How to Evaluate a Great Chinese RestaurantNovember 25, 2008
Beloved wife of mine (and newly skinny at that) loves Chinese food. We have eaten good Chinese, bad Chinese, outrageous Chinese, make-you-sick Chinese and unbelievable Chinese. We have eaten Chinese in Canada, U.S., France, Virgin Islands, Hong Kong, Guangzhou, China, Philippines, Vancouver and San Francisco. We have eaten in Chinese places where no menus were in English and no one spoke any English. I have eaten 60 won-ton soup for 3 hours with my brother-in-law Glen, and had hot oil on duck that almost caused me to pass out by the heat.
To quote Monty Python, “I like Chinese”.
So, in honor of my semi-annual pilgrimage into San Francisco to eat and shop, here are my six tips for choosing a great Chinese Restaurant.
1. The Clientele: Are they mostly Chinese? If they are, you are in the right place. This would be true of almost any expatriate cuisine anywhere in the world, but never more so than with Japanese and Chinese food. Food preparation and tastes are art forms in Asian countries (much more so than here) and they know what makes good food according to their standards. The Expat Chinese always pick the best Chinese restaurants.
2. The Look: If it looks expensive, the food probably is lousy or at least second-rate. I have yet to eat great Chinese food in a place that spends much money on the architectural design. If the waiters and waitresses barely acknowledge you and if you are allowed to sit wherever you want, it probably is a fantastic restaurant. If the waiting staff is about to kill each other, this could be a once-in-a-lifetime find. Just ask the men who went down to House of Nanking last month.

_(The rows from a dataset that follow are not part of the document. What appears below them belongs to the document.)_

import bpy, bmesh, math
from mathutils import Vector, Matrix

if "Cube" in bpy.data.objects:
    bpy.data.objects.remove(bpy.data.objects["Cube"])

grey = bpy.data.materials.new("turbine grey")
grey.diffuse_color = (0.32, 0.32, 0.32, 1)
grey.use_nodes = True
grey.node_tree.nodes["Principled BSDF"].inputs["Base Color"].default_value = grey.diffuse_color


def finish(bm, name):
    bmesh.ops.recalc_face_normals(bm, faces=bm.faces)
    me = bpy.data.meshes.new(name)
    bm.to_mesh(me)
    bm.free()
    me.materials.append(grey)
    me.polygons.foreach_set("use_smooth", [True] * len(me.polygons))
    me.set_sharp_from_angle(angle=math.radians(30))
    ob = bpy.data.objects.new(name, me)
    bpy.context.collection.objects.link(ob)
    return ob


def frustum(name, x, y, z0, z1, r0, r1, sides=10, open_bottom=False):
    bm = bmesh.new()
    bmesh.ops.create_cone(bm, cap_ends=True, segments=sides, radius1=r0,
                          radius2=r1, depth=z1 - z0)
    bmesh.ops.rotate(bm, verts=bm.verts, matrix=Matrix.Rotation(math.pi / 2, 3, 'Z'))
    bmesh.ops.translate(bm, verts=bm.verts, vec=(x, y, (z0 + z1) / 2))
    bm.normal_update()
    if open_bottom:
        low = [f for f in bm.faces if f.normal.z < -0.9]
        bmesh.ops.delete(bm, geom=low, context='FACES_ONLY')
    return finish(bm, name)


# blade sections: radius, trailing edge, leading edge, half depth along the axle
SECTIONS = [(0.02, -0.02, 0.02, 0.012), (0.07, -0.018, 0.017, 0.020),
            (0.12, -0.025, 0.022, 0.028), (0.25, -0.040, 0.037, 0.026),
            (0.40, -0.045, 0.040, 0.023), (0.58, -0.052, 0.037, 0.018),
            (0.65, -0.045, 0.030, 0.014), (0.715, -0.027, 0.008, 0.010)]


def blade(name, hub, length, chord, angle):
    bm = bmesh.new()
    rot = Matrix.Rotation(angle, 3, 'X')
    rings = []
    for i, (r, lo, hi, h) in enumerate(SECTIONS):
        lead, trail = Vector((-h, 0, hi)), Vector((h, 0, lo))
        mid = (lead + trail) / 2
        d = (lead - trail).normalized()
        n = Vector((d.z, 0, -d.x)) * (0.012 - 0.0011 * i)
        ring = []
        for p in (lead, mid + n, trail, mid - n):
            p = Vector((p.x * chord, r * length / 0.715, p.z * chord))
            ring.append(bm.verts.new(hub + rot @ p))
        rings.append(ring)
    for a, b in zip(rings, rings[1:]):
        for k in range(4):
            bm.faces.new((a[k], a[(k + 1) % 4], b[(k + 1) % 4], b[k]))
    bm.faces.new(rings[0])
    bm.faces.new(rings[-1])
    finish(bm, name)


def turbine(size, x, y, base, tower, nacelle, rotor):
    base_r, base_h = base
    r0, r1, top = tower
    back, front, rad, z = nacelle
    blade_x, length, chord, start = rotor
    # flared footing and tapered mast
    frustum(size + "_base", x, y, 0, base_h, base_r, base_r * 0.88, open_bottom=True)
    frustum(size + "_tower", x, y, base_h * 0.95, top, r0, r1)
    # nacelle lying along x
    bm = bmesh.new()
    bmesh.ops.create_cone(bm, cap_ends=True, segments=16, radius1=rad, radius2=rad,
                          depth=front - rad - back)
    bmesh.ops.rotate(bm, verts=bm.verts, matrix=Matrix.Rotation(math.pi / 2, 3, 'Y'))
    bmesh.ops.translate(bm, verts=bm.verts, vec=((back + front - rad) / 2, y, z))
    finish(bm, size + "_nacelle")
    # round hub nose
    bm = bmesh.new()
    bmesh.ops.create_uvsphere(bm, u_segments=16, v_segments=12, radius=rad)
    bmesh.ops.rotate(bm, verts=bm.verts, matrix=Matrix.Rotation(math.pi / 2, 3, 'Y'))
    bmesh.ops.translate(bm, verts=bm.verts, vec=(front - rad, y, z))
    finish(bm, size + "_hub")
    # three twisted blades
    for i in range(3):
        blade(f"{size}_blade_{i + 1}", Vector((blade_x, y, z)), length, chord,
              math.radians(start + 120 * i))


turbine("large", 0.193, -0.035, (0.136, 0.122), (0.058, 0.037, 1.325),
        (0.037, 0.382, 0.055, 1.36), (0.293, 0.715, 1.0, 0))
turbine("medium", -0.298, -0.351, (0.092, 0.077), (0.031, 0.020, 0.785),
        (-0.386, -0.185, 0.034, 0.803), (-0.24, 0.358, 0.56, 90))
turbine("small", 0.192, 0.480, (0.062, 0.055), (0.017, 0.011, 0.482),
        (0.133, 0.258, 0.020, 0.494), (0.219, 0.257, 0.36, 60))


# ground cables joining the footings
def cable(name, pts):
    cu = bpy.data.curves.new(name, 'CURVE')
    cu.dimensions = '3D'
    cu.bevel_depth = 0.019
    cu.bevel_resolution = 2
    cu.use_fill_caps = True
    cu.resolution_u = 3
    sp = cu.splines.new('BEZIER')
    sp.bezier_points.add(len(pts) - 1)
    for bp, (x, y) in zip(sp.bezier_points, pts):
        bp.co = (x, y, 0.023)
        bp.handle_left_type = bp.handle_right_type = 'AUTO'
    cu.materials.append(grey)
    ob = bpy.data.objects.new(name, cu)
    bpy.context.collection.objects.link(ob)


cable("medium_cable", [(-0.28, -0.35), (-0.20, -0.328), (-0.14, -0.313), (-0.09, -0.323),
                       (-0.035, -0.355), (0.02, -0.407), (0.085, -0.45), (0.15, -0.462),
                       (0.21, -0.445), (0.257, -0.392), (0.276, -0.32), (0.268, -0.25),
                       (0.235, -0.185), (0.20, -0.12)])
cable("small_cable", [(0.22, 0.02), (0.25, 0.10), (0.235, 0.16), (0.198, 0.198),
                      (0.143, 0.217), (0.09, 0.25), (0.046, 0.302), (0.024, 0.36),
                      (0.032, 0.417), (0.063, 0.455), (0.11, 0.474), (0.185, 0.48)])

3. The Menu: If there is no emergence of the words “Sweet and Sour” on the menu, it is good Chinese. In Guangzhou, a restauranteur told me that the words “Sweet and Sour” in Chinese translate as “White Men’s Food”. In fact, thick sauces (and MSG) are usually put on Chinese food to cover up the taste of inferior food. Light sauces combined with lots of vegetables in the dish (not overcooked) make the food fantastic.
4. The Chopsticks: Wood only! Yes, I know it is less sanitary, but Chinese food with plastic Chopsticks tastes like wine from a paper cup (or so I have been told). Also, there should be no forks and knives on the tables if it is a good Chinese place.
5. The Tea: They should be serving it as they give you the menu. If you have to ask for it, they don’t know their business. All great Chinese restaurants know that tea is like water when a customer comes in. Tea makes the meal.
6. The Order: If they bring all the dishes at once, they don’t know the palate or their business. They are just trying to get you out the door to serve others. Each dish should be brought in the order that your digestion can take it. I told you, Chinese cooking is an art form and all great cooks know this.
And Craig, you were right…House of Nanking is the best in San Francisco.